══ Data for this exercise ══

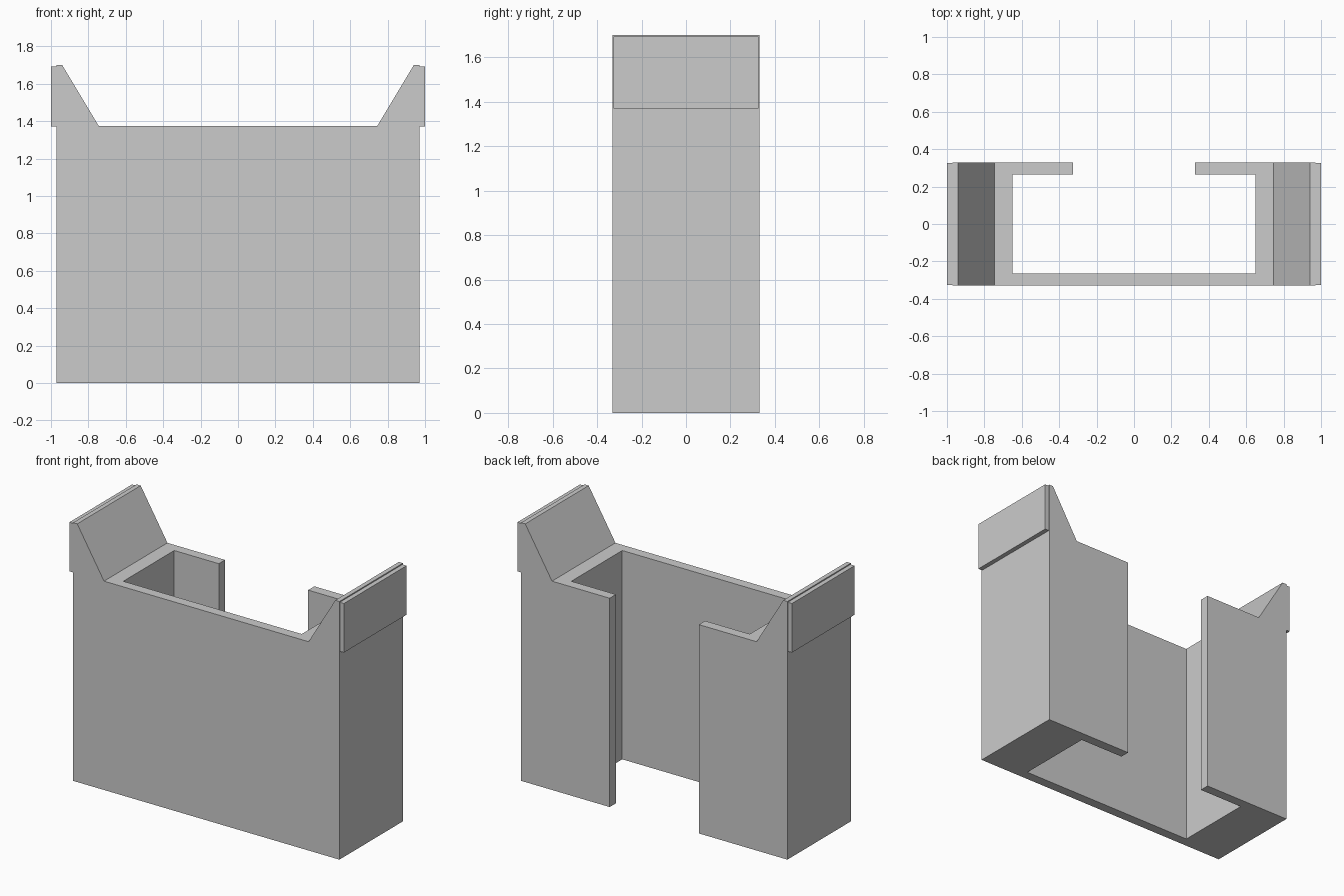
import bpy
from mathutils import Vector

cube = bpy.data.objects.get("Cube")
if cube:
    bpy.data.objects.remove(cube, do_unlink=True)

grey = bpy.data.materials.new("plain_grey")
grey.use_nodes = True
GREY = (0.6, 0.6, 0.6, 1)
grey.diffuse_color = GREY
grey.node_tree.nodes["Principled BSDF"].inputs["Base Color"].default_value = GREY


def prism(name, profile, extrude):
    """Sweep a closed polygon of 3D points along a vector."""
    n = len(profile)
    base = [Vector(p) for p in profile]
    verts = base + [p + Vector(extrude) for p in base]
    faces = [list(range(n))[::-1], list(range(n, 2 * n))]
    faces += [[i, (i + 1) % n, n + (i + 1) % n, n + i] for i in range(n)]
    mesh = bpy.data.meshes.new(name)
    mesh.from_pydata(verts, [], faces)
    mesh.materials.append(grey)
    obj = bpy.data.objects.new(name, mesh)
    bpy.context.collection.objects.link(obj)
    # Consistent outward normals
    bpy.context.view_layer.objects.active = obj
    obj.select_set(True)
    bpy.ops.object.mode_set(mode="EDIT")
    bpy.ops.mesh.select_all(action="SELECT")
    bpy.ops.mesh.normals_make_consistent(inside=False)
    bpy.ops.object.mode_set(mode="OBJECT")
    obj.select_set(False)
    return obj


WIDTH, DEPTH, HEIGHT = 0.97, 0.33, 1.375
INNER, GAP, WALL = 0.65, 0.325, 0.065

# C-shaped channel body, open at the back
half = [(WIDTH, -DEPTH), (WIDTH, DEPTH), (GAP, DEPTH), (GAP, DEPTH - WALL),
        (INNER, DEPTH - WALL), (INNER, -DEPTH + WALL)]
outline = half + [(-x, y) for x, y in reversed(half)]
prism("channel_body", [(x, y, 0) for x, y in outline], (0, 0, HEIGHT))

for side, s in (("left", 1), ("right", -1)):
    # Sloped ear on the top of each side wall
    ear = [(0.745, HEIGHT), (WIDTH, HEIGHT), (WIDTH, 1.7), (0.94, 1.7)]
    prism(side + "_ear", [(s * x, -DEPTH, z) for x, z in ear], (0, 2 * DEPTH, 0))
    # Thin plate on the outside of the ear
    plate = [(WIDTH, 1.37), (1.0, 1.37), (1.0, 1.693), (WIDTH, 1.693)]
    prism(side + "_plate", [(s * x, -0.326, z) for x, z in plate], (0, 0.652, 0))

═══
══ Data for this exercise ══

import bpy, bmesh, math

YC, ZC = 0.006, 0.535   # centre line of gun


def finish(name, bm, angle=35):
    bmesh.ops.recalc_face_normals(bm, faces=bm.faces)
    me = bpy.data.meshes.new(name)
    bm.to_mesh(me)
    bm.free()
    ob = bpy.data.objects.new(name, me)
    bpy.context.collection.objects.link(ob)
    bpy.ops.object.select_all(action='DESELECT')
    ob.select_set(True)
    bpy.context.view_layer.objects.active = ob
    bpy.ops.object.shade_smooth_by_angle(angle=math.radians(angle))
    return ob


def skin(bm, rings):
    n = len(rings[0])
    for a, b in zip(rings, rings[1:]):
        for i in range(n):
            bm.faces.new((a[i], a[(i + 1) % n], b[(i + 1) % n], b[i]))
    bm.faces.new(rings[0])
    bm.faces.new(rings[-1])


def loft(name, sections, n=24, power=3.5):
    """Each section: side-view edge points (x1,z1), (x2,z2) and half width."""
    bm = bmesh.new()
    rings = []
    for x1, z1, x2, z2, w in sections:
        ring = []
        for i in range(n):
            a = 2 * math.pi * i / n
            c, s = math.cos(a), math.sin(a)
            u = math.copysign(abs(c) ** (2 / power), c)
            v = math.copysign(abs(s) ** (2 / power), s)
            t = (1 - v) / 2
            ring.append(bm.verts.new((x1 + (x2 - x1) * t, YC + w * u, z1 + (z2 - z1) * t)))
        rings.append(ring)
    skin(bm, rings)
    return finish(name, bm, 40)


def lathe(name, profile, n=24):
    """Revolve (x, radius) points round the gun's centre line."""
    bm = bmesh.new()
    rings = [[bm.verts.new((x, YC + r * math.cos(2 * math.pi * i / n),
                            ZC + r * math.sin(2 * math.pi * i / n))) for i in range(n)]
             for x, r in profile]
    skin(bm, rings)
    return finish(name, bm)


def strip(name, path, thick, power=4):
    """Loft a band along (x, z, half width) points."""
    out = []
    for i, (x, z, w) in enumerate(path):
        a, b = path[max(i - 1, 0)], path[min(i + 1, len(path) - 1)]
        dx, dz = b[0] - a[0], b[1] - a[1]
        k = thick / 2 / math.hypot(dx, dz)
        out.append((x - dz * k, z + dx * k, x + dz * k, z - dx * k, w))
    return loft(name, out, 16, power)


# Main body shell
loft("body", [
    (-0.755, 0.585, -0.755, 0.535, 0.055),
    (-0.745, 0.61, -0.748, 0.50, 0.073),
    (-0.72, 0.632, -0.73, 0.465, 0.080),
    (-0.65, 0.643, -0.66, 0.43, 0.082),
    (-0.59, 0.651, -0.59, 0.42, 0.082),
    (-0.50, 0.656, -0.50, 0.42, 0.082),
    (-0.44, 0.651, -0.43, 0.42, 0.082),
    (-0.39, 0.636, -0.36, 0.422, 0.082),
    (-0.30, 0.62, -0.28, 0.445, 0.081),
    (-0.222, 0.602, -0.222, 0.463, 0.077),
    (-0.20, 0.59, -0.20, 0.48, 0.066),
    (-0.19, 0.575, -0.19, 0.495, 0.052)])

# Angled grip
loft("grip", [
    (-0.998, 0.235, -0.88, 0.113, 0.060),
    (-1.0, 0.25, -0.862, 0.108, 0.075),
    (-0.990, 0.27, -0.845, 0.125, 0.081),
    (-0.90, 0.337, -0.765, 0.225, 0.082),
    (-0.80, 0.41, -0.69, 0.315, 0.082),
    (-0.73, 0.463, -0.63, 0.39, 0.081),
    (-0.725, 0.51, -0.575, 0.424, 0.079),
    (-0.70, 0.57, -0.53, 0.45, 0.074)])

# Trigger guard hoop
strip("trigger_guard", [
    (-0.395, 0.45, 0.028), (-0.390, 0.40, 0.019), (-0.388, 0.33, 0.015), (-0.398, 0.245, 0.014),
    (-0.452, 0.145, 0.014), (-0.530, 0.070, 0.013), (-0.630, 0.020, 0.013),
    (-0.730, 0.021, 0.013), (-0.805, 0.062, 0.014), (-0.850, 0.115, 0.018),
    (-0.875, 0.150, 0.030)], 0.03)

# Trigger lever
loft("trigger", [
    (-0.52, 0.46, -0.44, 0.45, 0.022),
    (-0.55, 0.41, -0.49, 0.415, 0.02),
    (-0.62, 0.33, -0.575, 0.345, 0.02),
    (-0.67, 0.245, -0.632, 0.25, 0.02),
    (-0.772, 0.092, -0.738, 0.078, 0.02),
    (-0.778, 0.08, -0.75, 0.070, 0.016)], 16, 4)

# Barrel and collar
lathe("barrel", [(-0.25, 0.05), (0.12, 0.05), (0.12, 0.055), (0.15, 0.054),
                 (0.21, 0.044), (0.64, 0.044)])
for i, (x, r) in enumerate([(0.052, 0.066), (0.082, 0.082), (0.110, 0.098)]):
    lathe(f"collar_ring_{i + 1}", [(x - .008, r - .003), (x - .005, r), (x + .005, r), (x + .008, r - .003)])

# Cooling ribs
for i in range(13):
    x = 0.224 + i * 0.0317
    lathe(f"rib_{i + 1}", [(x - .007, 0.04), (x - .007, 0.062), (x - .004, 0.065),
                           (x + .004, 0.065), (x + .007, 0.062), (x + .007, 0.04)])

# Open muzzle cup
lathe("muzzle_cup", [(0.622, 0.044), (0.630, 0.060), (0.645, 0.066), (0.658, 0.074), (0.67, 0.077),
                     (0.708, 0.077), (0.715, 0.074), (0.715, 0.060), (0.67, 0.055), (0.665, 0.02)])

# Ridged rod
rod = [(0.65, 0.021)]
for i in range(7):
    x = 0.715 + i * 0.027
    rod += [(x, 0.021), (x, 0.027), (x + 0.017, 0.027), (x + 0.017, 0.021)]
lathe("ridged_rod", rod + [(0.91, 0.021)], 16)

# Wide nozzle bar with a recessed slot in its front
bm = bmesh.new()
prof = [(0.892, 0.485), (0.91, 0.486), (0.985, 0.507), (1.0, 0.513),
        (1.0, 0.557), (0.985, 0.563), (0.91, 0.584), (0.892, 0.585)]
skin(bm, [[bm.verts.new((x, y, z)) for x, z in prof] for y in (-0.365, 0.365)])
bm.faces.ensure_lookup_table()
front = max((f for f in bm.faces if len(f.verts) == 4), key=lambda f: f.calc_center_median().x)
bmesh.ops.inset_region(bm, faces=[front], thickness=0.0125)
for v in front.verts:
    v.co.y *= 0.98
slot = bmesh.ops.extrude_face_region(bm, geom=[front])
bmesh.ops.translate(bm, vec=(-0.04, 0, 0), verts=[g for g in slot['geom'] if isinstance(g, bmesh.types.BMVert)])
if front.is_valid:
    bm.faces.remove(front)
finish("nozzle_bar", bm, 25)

═══

__Task to complete__: From the records above, repeat exactly the lines from the one with "base = [Vector(p) for p in profile]" through the one with "# Sloped ear on the top of each side wall", both included.

__Solution to this exercise__:
    base = [Vector(p) for p in profile]
    verts = base + [p + Vector(extrude) for p in base]
    faces = [list(range(n))[::-1], list(range(n, 2 * n))]
    faces += [[i, (i + 1) % n, n + (i + 1) % n, n + i] for i in range(n)]
    mesh = bpy.data.meshes.new(name)
    mesh.from_pydata(verts, [], faces)
    mesh.materials.append(grey)
    obj = bpy.data.objects.new(name, mesh)
    bpy.context.collection.objects.link(obj)
    # Consistent outward normals
    bpy.context.view_layer.objects.active = obj
    obj.select_set(True)
    bpy.ops.object.mode_set(mode="EDIT")
    bpy.ops.mesh.select_all(action="SELECT")
    bpy.ops.mesh.normals_make_consistent(inside=False)
    bpy.ops.object.mode_set(mode="OBJECT")
    obj.select_set(False)
    return obj


WIDTH, DEPTH, HEIGHT = 0.97, 0.33, 1.375
INNER, GAP, WALL = 0.65, 0.325, 0.065

# C-shaped channel body, open at the back
half = [(WIDTH, -DEPTH), (WIDTH, DEPTH), (GAP, DEPTH), (GAP, DEPTH - WALL),
        (INNER, DEPTH - WALL), (INNER, -DEPTH + WALL)]
outline = half + [(-x, y) for x, y in reversed(half)]
prism("channel_body", [(x, y, 0) for x, y in outline], (0, 0, HEIGHT))

for side, s in (("left", 1), ("right", -1)):
    # Sloped ear on the top of each side wall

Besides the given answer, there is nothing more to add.